“Among other things, he (Warren Buffet) impressed upon me that it is better to be a bad manager of a good business than be a good manager of a bad business”. – Katharine Graham, Personal History
It is certainly not my business to comment on good and bad managers. But I am often surrounded by thoughts on managing (rather than minding) my own business. There’s the old theory of which kind of fish you want to be and in which kind of pond…big in small or small in big. Depending on swimming capabilities and other relevant criteria one might choose either pond or land up in one or the other by chance. There is however a third (hidden) question that some among us dare to answer.
I can’t statistically prove it but have every reason to believe that every minute, someone somewhere is sending in a resignation and waking up to their own business idea.
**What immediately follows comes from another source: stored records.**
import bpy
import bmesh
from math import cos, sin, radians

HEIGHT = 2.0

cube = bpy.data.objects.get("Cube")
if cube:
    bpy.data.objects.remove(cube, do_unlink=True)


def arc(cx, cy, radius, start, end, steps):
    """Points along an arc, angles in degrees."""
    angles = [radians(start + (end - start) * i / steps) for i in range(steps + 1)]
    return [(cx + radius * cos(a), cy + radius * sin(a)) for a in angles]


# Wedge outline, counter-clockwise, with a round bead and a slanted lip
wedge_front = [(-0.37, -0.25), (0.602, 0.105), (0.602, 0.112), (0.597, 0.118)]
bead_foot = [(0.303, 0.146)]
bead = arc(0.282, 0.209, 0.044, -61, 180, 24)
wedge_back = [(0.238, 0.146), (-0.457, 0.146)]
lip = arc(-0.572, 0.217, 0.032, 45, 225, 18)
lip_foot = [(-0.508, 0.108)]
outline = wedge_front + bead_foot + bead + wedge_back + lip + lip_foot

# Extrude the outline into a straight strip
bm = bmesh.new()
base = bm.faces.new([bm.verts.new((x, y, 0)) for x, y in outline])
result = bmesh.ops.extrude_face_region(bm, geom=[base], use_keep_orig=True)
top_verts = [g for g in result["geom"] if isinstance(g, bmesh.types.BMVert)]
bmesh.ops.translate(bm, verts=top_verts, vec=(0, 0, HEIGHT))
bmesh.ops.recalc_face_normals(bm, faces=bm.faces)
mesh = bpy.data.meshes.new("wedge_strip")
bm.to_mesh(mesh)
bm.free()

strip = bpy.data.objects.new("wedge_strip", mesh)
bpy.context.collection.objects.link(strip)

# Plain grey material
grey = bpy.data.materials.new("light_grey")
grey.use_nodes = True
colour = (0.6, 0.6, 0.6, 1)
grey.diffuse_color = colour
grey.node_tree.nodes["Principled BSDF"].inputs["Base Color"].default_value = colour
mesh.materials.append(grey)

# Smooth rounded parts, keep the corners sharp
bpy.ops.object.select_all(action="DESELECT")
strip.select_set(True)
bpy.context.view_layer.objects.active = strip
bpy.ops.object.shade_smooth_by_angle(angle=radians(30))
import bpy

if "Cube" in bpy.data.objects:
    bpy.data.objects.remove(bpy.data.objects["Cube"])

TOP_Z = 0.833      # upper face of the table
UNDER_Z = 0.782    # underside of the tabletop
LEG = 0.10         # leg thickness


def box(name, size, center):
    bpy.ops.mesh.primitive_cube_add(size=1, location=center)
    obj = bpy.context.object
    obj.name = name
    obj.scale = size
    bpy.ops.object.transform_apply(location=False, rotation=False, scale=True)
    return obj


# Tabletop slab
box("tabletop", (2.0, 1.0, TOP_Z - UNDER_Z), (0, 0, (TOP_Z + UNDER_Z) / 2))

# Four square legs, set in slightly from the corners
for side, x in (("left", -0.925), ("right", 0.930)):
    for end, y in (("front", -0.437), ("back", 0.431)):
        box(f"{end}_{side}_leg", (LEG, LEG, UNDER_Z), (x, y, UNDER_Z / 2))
What makes so many people around the world stand in front of the mirror and say “I’m the boss” and literally mean it? The search for an answer to that takes me to a classroom discussion long ago…are writers born or made? The debate, as I remember, was never settled. It has since taken different forms, like one among many articles which asked, Should creative writing be taught? Entrepreneurship is no less a skill than writing, and could just as well beg the question…are you born with the guts to break away or do circumstances make a man/woman their own boss? Whether writer or entrepreneur, born with it or having acquired it, it’s your ideas laid bare with the world waiting to pronounce judgment.
That the man/woman who starts a business displays the most passion in the board room is no surprise. But it takes more than board room passion to get others behind the idea to drive it further. And this is where those desirous of playing the big-fish-in-small-pond routine come in. It also helps if these fish can bring in some dough beneath their fins.
Everything starts small but aims big. Somewhere along the way things take a turn for the better or worse. Success or failure in this respect cannot be measured by the idea or the person or the circumstance alone. No pond-creator knows for a fact how big her enterprise can be, yet she dives knee deep in mud to create what she can call her own. And it isn’t an easy task with naysayers crowding around and disrupting many a worthwhile endeavor.
As people continue to leave behind comfort zones of 9-to-5 routines and monthly pay checks, they’re certainly hoping to be good managers of good businesses. No matter what the jury rules, the entrepreneur breed all have one thing in common…they answered the right question.
‘tis no bother what sort of fish I am, but I would rather swim in my own pond.